"This is our time and if you will stand with me and you will hope for me then we will not just win Texas, we will win the nomination, we will win the general election and you and I together, we will change this country and we will change the world," Obama said.
Obama touched on health care and the cost of education, two topics that got a loud response from the largely college-aged crowd.
Part of Obama's platform would let young people up to age 25 continue coverage through their parents' plans.
"I am confident in my ability to lead this country in a new direction," Obama said. "But I have to tell you, Texas State, I can't do it by myself."
In Texas, interest in the race for the presidential nomination appears at an all-time high.
Before Obama began his town hall-style rally in the Dallas suburb of Duncanville earlier Wednesday, Secretary of State Phil Wilson predicted as many as 3.3 million Texans could vote in the presidential primary, which would eclipse the record 2.7 million set in 1988.
Arriving at Duncanville High School, where he was greeted by about 2,000 supporters, Obama appealed to the Texas audience by outlining plans to further boost the state's wind energy production, already tops in the nation, and discussing immigration policy.
Early arriving supporters waited for hours in a line that eventually snaked around the high school. Obama's pledge to place less emphasis on high-stakes testing drew loud cheers in a state where the exams have been lambasted by parents and educators.
"We look at the child in the barrios in South Texas, we say 'That child, their parents are immigrants, we don't care about that child,'" Obama said. "Or we look at some child in some poor district in East Texas, and we say that's not our problem. Well, let me tell you something, every child is our problem."
Obama arrived in the working-class town of about 36,000 as Sen. John McCain, the presumptive Republican nominee, and former President Bill Clinton campaigned elsewhere in the state.

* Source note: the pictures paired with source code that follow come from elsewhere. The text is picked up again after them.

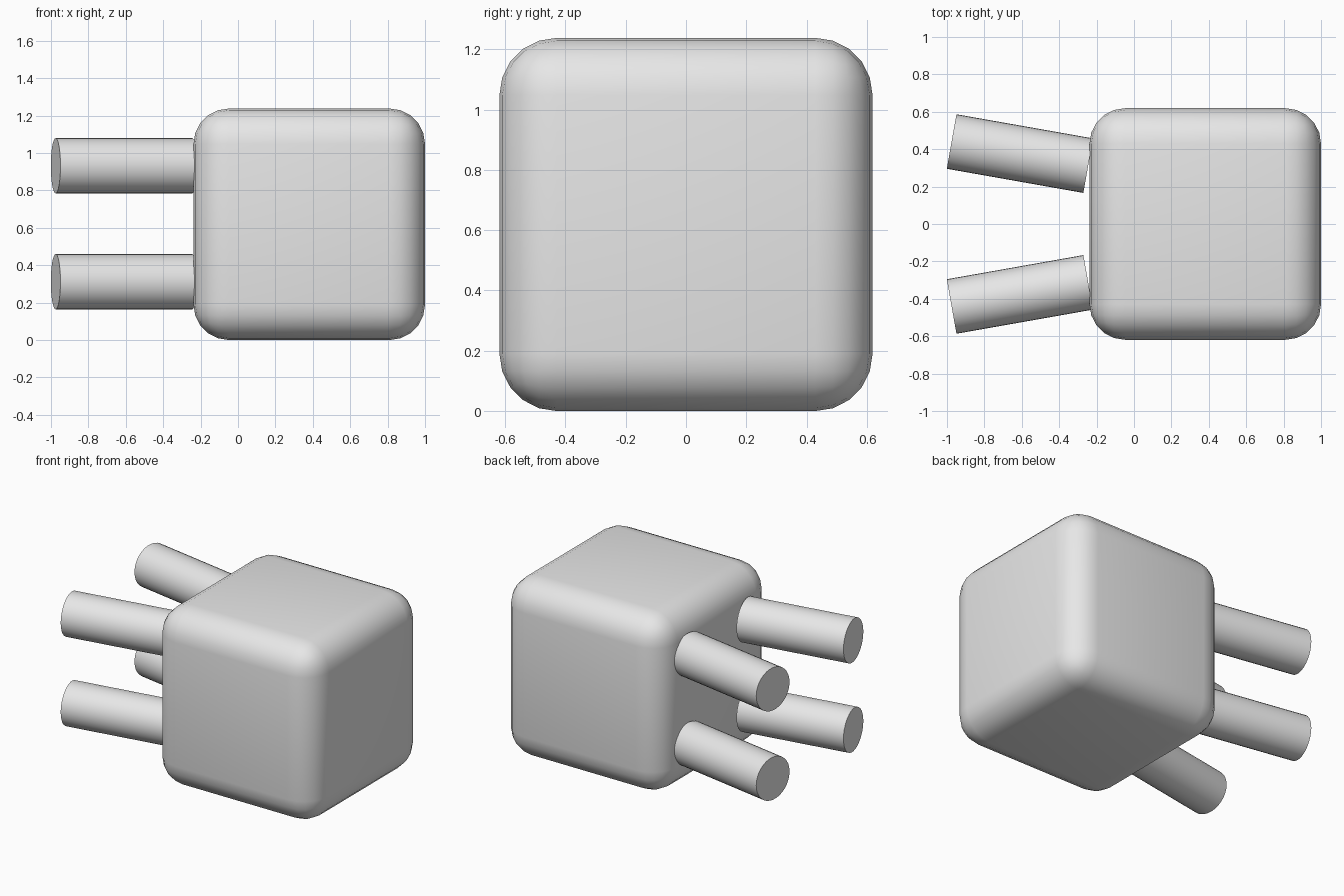
import bpy
import math
from mathutils import Vector

default_cube = bpy.data.objects.get("Cube")
if default_cube:
    bpy.data.objects.remove(default_cube, do_unlink=True)

# Single plain grey material
grey = bpy.data.materials.new("light_grey")
grey.use_nodes = True
colour = (0.8, 0.8, 0.8, 1.0)
grey.diffuse_color = colour
grey.node_tree.nodes["Principled BSDF"].inputs["Base Color"].default_value = colour


def finish(obj, name):
    obj.name = name
    obj.data.materials.append(grey)
    bpy.ops.object.shade_smooth_by_angle(angle=math.radians(35))


# Rounded cube body
SIZE = 1.238
bpy.ops.mesh.primitive_cube_add(size=SIZE, location=(1 - SIZE / 2, 0, SIZE / 2))
body = bpy.context.object
bevel = body.modifiers.new("rounded_edges", 'BEVEL')
bevel.width = 0.19
bevel.segments = 5
bpy.ops.object.modifier_apply(modifier=bevel.name)
finish(body, "body")


# Four round legs, splayed outwards from the body's right side
def add_leg(name, side, z):
    inner = Vector((-0.245, side * 0.312, z))
    outer = Vector((-0.975, side * 0.441, z))
    axis = outer - inner
    bpy.ops.mesh.primitive_cylinder_add(
        vertices=32, radius=0.148, depth=axis.length,
        location=(inner + outer) / 2,
        rotation=axis.to_track_quat('Z', 'Y').to_euler())
    finish(bpy.context.object, name)


for level, z in (("lower", 0.312), ("upper", 0.932)):
    for place, side in (("front", -1), ("back", 1)):
        add_leg(f"{level}_{place}_leg", side, z)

Obama was to campaign in Austin, Beaumont and Fort Worth on Thursday while Clinton planned to campaign in Ohio before traveling to Houston. Both planned events in San Antonio on Friday.
Obama addressed the largely black crowd hours after getting the endorsement of prominent civil rights leader John Lewis, who had been one of Clinton's most well-known minority supporters.
Early voting runs through Friday and voters can return to their precincts Tuesday to caucus. Texas has a hybrid system part primary, part caucus that awards 228 delegates in all.